History of Fort Hill, Part 2 (2008). Mural by: Loray McDuffie, Taylor Saintable, Edwin Perez-Clancy, Christine O'Connell, Julia Andreasson, Jorge Benitez, Divah Payne, Lucy Saintcyr, Laua Dedonato, Gregg Bernstein.

Wednesday, February 17, 2010

Day time traffic and parking on Fort Hill's Centre Street

Traffic and parking on Fort Hill's Centre Street is different day to night.

This photograph, taken around 9:30 am, shows commuters beginning to stack their cars up on the north-bound side of Centre Street adjacent to Fort Avenue. Three cars parked here between the time this photo and the next were taken. The driver of the latest car seemed to be a Roxbury Community College (RCC) student.

Centre Street during the day
During the day there is substantial traffic on Centre Street, including MBTA and Boston Public School buses. Commuters heavily use Centre Street for commuter parking. There are those who commute to RCC as well as those automobile users who park and then walk down to the Roxbury Crossing T station. It is easy to spot the commuters, hurriedly attempting failed U-turns (that turn into dangerous three-point turns) as they cruise for the remaining spots.

It is strange to tell, but true, that there are commuters from Highland Park who shave five minutes off their commute by driving—instead of walking—from their Highland Park home to park on Centre Street before walking the rest of the way to the Orange line portion of their commute.

On Fridays and other Muslim holy days, worshipers at the mosque also take up on-street parking on Centre Street, Linwood Street, and beyond.

Weirdly, because of the Ruggles station shuttle to Fenway park, enterprising Red Sox fans have also used the Centre Street neighborhood for parking on games days.

On days when regional and state-wide track and field competitions are held at the Reggie Lewis Track and Athletic Center, contestants and their supporters use Centre Street for parking. In addition, diesel buses that are used to transport athletes from all over eastern Massachusetts, and which park in the Cedar Street RCC parking lot, labor up Cedar Street and then, turning left, head towards Dudley to turn onto Malcolm X Boulevard to pick these athletes up after the competition.

During the day, the street is episodically hectic.
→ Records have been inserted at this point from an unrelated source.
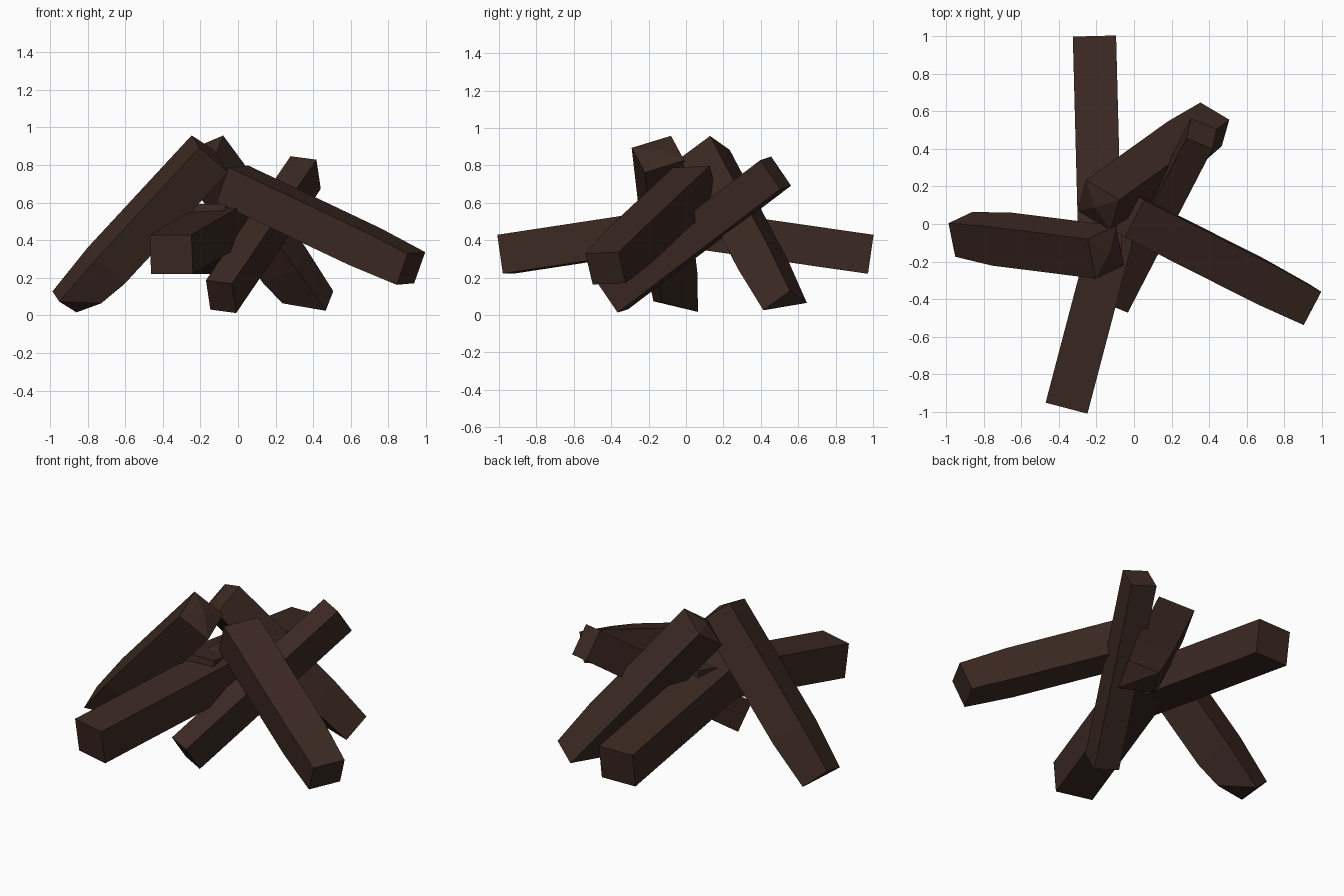
import bpy
from mathutils import Vector

if "Cube" in bpy.data.objects:
    bpy.data.objects.remove(bpy.data.objects["Cube"])

bark = bpy.data.materials.new("dark_bark")
bark.diffuse_color = (0.045, 0.022, 0.016, 1)
bark.use_nodes = True
bark.node_tree.nodes["Principled BSDF"].inputs["Base Color"].default_value = bark.diffuse_color


def log(name, foot, head, side, w, h, swell=1.0, cut=None, trim=0.0, tip=0.0):
    """Hewn log from foot to head; one foot corner may be trimmed, head may be pointed."""
    foot, head, side = Vector(foot), Vector(head), Vector(side)
    axis = (head - foot).normalized()
    side = (side - axis * side.dot(axis)).normalized()
    up = axis.cross(side)
    length = (head - foot).length
    verts = []
    for t, k in ((0, 1.0), (0.3, swell), (length, swell)):
        for i, (a, b) in enumerate(((-1, -1), (1, -1), (1, 1), (-1, 1))):
            shift = trim if (t == 0 and i == cut) else 0
            verts.append(foot + axis * (t + shift) + side * a * w * k / 2 + up * b * h * k / 2)
    verts.append(head + axis * tip)
    faces = []
    for r in (0, 4):
        for i in range(4):
            j = (i + 1) % 4
            faces.append((r + i, r + j, r + 4 + j, r + 4 + i))
    # foot face, split beside the trimmed corner
    if cut is None:
        faces.append((3, 2, 1, 0))
    else:
        a, b, c, d = [(cut + n) % 4 for n in range(4)]
        faces += [(d, b, a), (d, c, b)]
    # head face, fanned to a shallow point if needed
    if tip:
        faces += [(8 + i, 8 + (i + 1) % 4, 12) for i in range(4)]
    else:
        faces.append((8, 9, 10, 11))
        verts.pop()
    mesh = bpy.data.meshes.new(name)
    mesh.from_pydata([tuple(v) for v in verts], [], faces)
    mesh.materials.append(bark)
    obj = bpy.data.objects.new(name, mesh)
    bpy.context.collection.objects.link(obj)


# two low logs lying front and back
log("back_log", (-0.21, 0.985, 0.325), (-0.18, -0.16, 0.49), (1, 0.02, 0), 0.23, 0.21)
log("front_log", (-0.355, -0.965, 0.325), (-0.07, 0.12, 0.49), (0.97, -0.25, 0), 0.23, 0.21)

# steep logs meeting at the peak
log("left_log", (-0.905, -0.055, 0.045), (-0.15, -0.15, 0.86), (0.13, 0.06, -0.11),
    0.18, 0.19, 1.18, 1, 0.14, 0.03)
log("back_right_log", (0.41, 0.53, 0.045), (-0.19, 0.10, 0.86), (-0.16, 0.09, -0.06),
    0.19, 0.18, 1.15, 2, 0.14, 0.03)

# shallower leaning logs
log("right_log", (0.92, -0.43, 0.25), (-0.03, 0.05, 0.70), (0.09, 0.18, 0.01),
    0.20, 0.18, 1.12)
log("crossing_log", (-0.09, -0.39, 0.10), (0.36, 0.48, 0.76), (0.14, -0.06, -0.02),
    0.15, 0.19)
The traffic lights at Eliot Square tends to slow folk down, discouraging to a limited extent 'cut-through' traffic that really belongs on Columbus Avenue before turning down Malcolm X or Melnea Cass boulevards.

The adjacent photo depicts the Centre St/Cedar St/Fort Ave intersection.

This traffic light at Cedar Street is a positive life saver. It took the neighborhood ten years to finally get the city to install it, but it has tamed a very dangerous intersection.

However, at the crest of the hill at the partially blind corner at Linwood Street there are frequent accidents and many close encounters.

The other significant commuter route is Heath to Centre to Highland to Marcella Street. This is used by folk coming from Brookline and Jamaica Plain to cut through to Townsend Street and Martin Luther King Boulevard and on to other parts of Roxbury and Dorchester.

The #41 Centre/Eliot bus to Jamaica Plain uses Centre Street as does the less frequent #14 Heath/Dudley bus. The other significant bus traffic, as previous noted, relates to the Reggie Lewis Track and Athletic Center.

There is significant day time foot traffic as resident pedestrian commuters of Fort Hill walk down Fort Avenue, Linwood Street, and Highland Avenue, joining with the automobile commuters, and down Gardner and Cedar streets to RCC and to the Roxbury Crossing T station. The stream is reversed in the evening as folk trudge back up the hill home—and to their cars.

Over the years the number of bicyclists using Centre Street has increased. In the seasonable months one can see (and hear) the occasional skateboarder and in-line skater.

The next post will address traffic and parking in the Centre Street neighborhood in the evenings and at night.


  1. Consider one new regular reader officially signed up. You live in a great part of the city.

  2. Dear Whalehead King, I'm sorry to reply to your comment so late. I've been psychotically grinding out posts on this misbegotten project, so I missed yours.

    I'm pleased you like Fort Hill. I'm kind of fond of it myself.